Israeli District Court says the State of Israel is responsible for death of 10-year-old Palestinian Girl.
The case of Abir Aramin has been extensively reported in the media after her parents, Bassem and Salo Aramin, demanded that the army open a criminal investigation to discover who killed their daughter.
Bassem Aramin also became well-known as a founding member of an organization composed of former Palestinian terrorists (sic – editor’s note) and of Israeli reserve solders who refused to serve in the West Bank and the Gaza Strip known as “Fighters for Peace.”
So far, the army has refused to accept responsibility for Abir’s death, saying she was killed by a rock thrown by Palestinian protesters at a Border Police detachment that was patrolling the area around the school where the girl studied. She was killed after leaving school and buying candy together with her sister and two friends.
In her ruling, Efaal-Gabay wrote “it seems that there can be no dispute regarding the conclusion that Amir was killed by a rubber bullet that was fired by the Border Police… There is also another conclusion, that the bullet that struck Abir was fired recklessly or in violation of open-fire orders. The case is not one of having been struck by a rubber bullet fired at protesters and rock-throwers among whom stood a little girl. Abir and her friends were walking along a street where no stones were being thrown at the Border Police force.”

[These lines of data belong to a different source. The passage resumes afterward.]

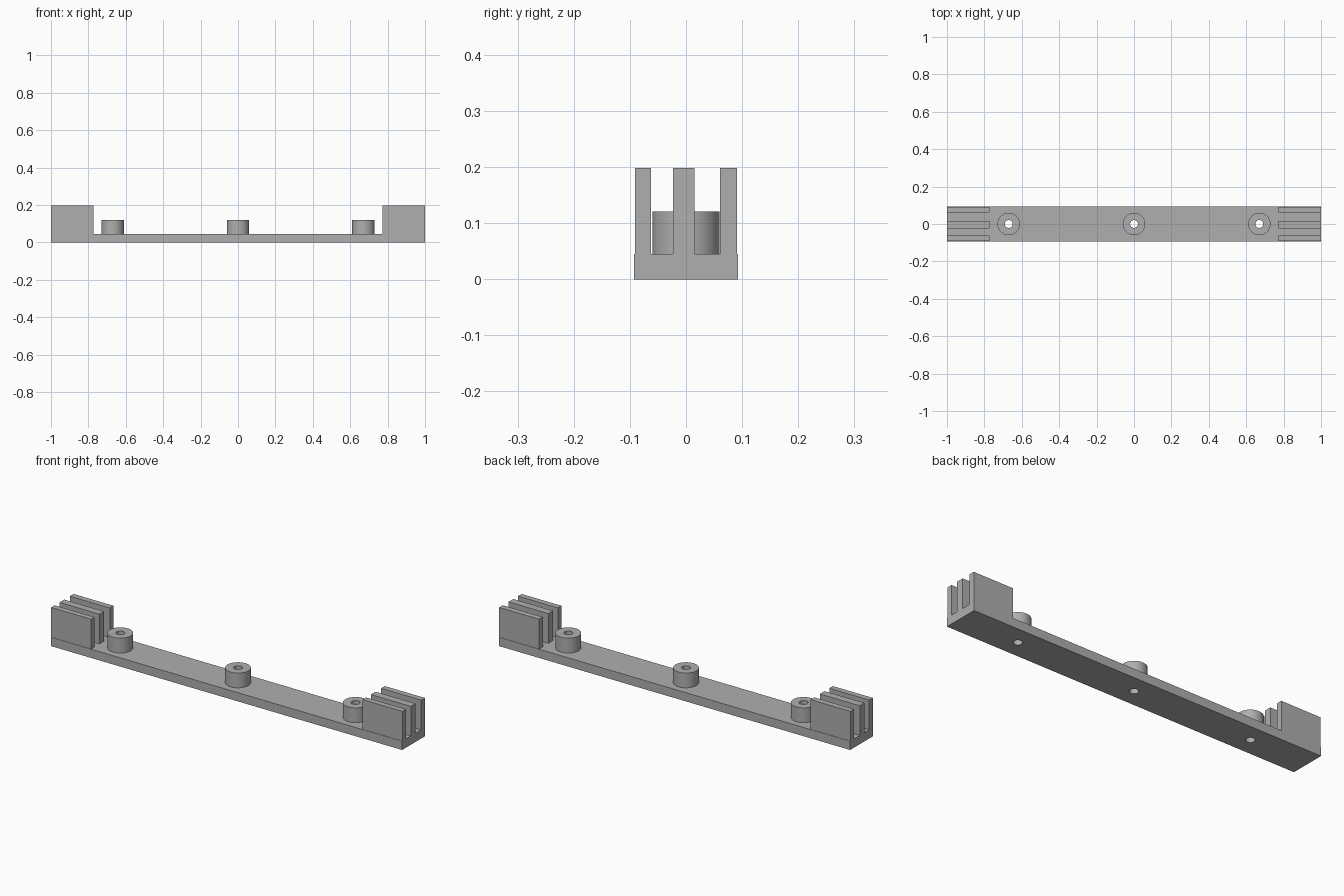
import bpy, bmesh, math
from mathutils import Matrix, Vector

if "Cube" in bpy.data.objects:
    bpy.data.objects.remove(bpy.data.objects["Cube"])

BASE_TOP, FIN_TOP, BOSS_TOP = 0.045, 0.198, 0.121
HALF_WIDTH = 0.093
BOSS_R, HOLE_R, SIDES = 0.06, 0.021, 48
BOSS_X = {"left": -0.67, "middle": 0.0, "right": 0.67}

grey = bpy.data.materials.new("plain grey")
grey.diffuse_color = (0.43, 0.43, 0.43, 1)
grey.use_nodes = True
grey.node_tree.nodes["Principled BSDF"].inputs["Base Color"].default_value = grey.diffuse_color


def finish(name, bm):
    mesh = bpy.data.meshes.new(name)
    bmesh.ops.recalc_face_normals(bm, faces=bm.faces[:])
    bm.to_mesh(mesh)
    bm.free()
    mesh.materials.append(grey)
    obj = bpy.data.objects.new(name, mesh)
    bpy.context.collection.objects.link(obj)
    return obj


def box(name, lo, hi):
    lo, hi = Vector(lo), Vector(hi)
    bm = bmesh.new()
    bmesh.ops.create_cube(bm, size=1, matrix=Matrix.Translation((lo + hi) / 2)
                          @ Matrix.Diagonal((*(hi - lo), 1)))
    return finish(name, bm)


def smooth(obj):
    bpy.ops.object.select_all(action='DESELECT')
    obj.select_set(True)
    bpy.context.view_layer.objects.active = obj
    bpy.ops.object.shade_smooth_by_angle(angle=math.radians(30))


# Long base bar with three screw holes
base = box("base_bar", (-1, -HALF_WIDTH, 0), (1, HALF_WIDTH, BASE_TOP))
bm = bmesh.new()
for x in BOSS_X.values():
    bmesh.ops.create_cone(bm, cap_ends=True, segments=SIDES, radius1=HOLE_R, radius2=HOLE_R,
                          depth=0.2, matrix=Matrix.Translation((x, 0, BASE_TOP / 2)))
cutter = finish("hole_cutter", bm)
cutter.hide_render = True
cutter.hide_set(True)
cut = base.modifiers.new("screw holes", 'BOOLEAN')
cut.operation = 'DIFFERENCE'
cut.solver = 'EXACT'
cut.object = cutter

# Round hollow bosses, continuing each hole upward
for side, x in BOSS_X.items():
    bm = bmesh.new()
    profile = [(BOSS_R, BASE_TOP), (BOSS_R, BOSS_TOP), (HOLE_R, BOSS_TOP), (HOLE_R, BASE_TOP)]
    verts = [bm.verts.new((r, 0, z)) for r, z in profile]
    edges = [bm.edges.new(pair) for pair in zip(verts, verts[1:])]
    bmesh.ops.spin(bm, geom=verts + edges, cent=(0, 0, 0), axis=(0, 0, 1),
                   angle=math.tau, steps=SIDES)
    bmesh.ops.remove_doubles(bm, verts=bm.verts[:], dist=1e-5)
    bmesh.ops.translate(bm, verts=bm.verts[:], vec=(x, 0, 0))
    boss = finish(side + "_boss", bm)
    # the open tube needs its outward direction checked
    top = max(boss.data.polygons, key=lambda p: p.center.z)
    if top.normal.z < 0:
        boss.data.flip_normals()
    smooth(boss)

# Three upright fins at each end
FINS = {"front": (-0.091, -0.062), "middle": (-0.023, 0.015), "back": (0.061, 0.091)}
for side, x0, x1 in (("left", -1, -0.773), ("right", 0.773, 1)):
    for place, (y0, y1) in FINS.items():
        box(f"{side}_{place}_fin", (x0, y0, BASE_TOP), (x1, y1, FIN_TOP))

Abir’s parents have been making the same claim ever since their daughter was killed, but the army and the state have refused to grant the parents’ demand for a criminal investigation. As a result of the state’s refusal to order a criminal investigation, Bassem Aramin filed a petition with the High Court of Justice. The petition is still pending.
While the attorney who represented the Aramin family in the lawsuit against the state was Lea Tzemel, another lawyer for the family told The Jerusalem Post that Monday’s district court decision would have a strong influence on the outcome of that petition.

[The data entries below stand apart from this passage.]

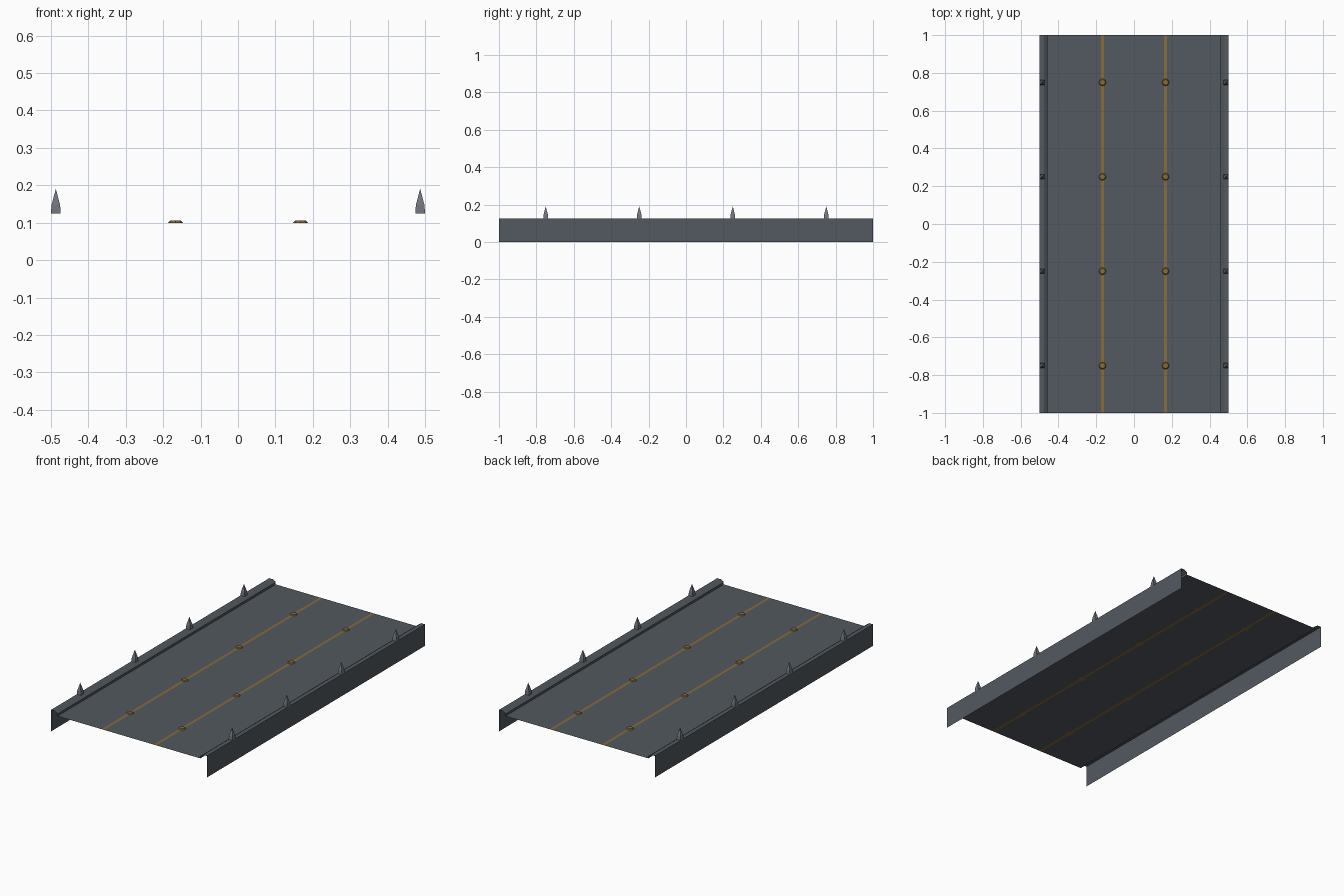
import bpy, bmesh, math
from mathutils import Matrix

cube = bpy.data.objects.get("Cube")
if cube:
    bpy.data.objects.remove(cube, do_unlink=True)


def material(name, rgb):
    m = bpy.data.materials.new(name)
    m.use_nodes = True
    m.diffuse_color = (*rgb, 1)
    m.node_tree.nodes["Principled BSDF"].inputs["Base Color"].default_value = (*rgb, 1)
    return m


GREY = material("slate grey", (0.085, 0.1, 0.115))
STEEL = material("light steel", (0.17, 0.18, 0.21))
GOLD = material("dull gold", (0.25, 0.145, 0.04))

HALF, LENGTH = 0.5, 2.0
DECK, RIM = 0.1, 0.125
STRIP_X, STRIP_W = 0.167, 0.016
ROWS = (-0.75, -0.25, 0.25, 0.75)


def finish(name, bm, *mats):
    mesh = bpy.data.meshes.new(name)
    bm.to_mesh(mesh)
    bm.free()
    for m in mats:
        mesh.materials.append(m)
    obj = bpy.data.objects.new(name, mesh)
    bpy.context.collection.objects.link(obj)
    return obj


def sheet(name, profile, *mats):
    """Open sheet: an (x, z) profile swept along the whole length."""
    bm = bmesh.new()
    rows = [[bm.verts.new((x, y, z)) for x, z in profile]
            for y in (-LENGTH / 2, LENGTH / 2)]
    for i in range(len(profile) - 1):
        bm.faces.new((rows[0][i], rows[0][i + 1], rows[1][i + 1], rows[1][i]))
    return finish(name, bm, *mats)


# Deck panel with two inlaid strips
inner = 0.458
edges = [-inner] + [s * STRIP_X + d * STRIP_W / 2 for s in (-1, 1) for d in (-1, 1)] + [inner]
deck = sheet("deck", [(x, DECK) for x in edges], GREY, GOLD)
for face in deck.data.polygons:
    if abs(abs(face.center.x) - STRIP_X) < STRIP_W:
        face.material_index = 1

# Folded side rails, open at the ends and below
rail = [(inner, DECK), (inner, 0.113), (0.476, RIM), (HALF, RIM), (HALF, 0)]
sheet("left_rail", rail, GREY)
sheet("right_rail", [(-x, z) for x, z in reversed(rail)], GREY)


def spike(bm, x, y):
    """Square post that narrows slightly, then tapers to a point."""
    for low, high, r1, r2 in ((RIM, 0.147, 0.013, 0.0115), (0.147, 0.191, 0.0115, 0)):
        place = Matrix.Translation((x, y, (low + high) / 2)) @ Matrix.Rotation(math.pi / 4, 4, "Z")
        bmesh.ops.create_cone(bm, segments=4, cap_ends=False, radius1=r1 * math.sqrt(2),
                              radius2=r2 * math.sqrt(2), depth=high - low, matrix=place)
    bmesh.ops.remove_doubles(bm, verts=bm.verts, dist=0.0005)


# Spikes on the rails and studs on the strips
for side, sign in (("left", 1), ("right", -1)):
    bm = bmesh.new()
    for y in ROWS:
        spike(bm, sign * (HALF - 0.013), y)
    finish(side + "_spikes", bm, STEEL)

    bm = bmesh.new()
    for y in ROWS:
        bmesh.ops.create_cone(bm, segments=8, cap_ends=True, radius1=0.02, radius2=0.015,
                              depth=0.006, matrix=Matrix.Translation((sign * STRIP_X, y, DECK + 0.0025)))
    finish(side + "_studs", bm, GOLD)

The court’s decision on Monday established the state’s responsibility and negligence regarding Abir Aramin’s death but did not determine the amount of damages it would award for her death and for the severe psychological damage suffered by her sister Arin, who was walking with her when she was shot.
This article first appeared in the Jerusalem Post – tj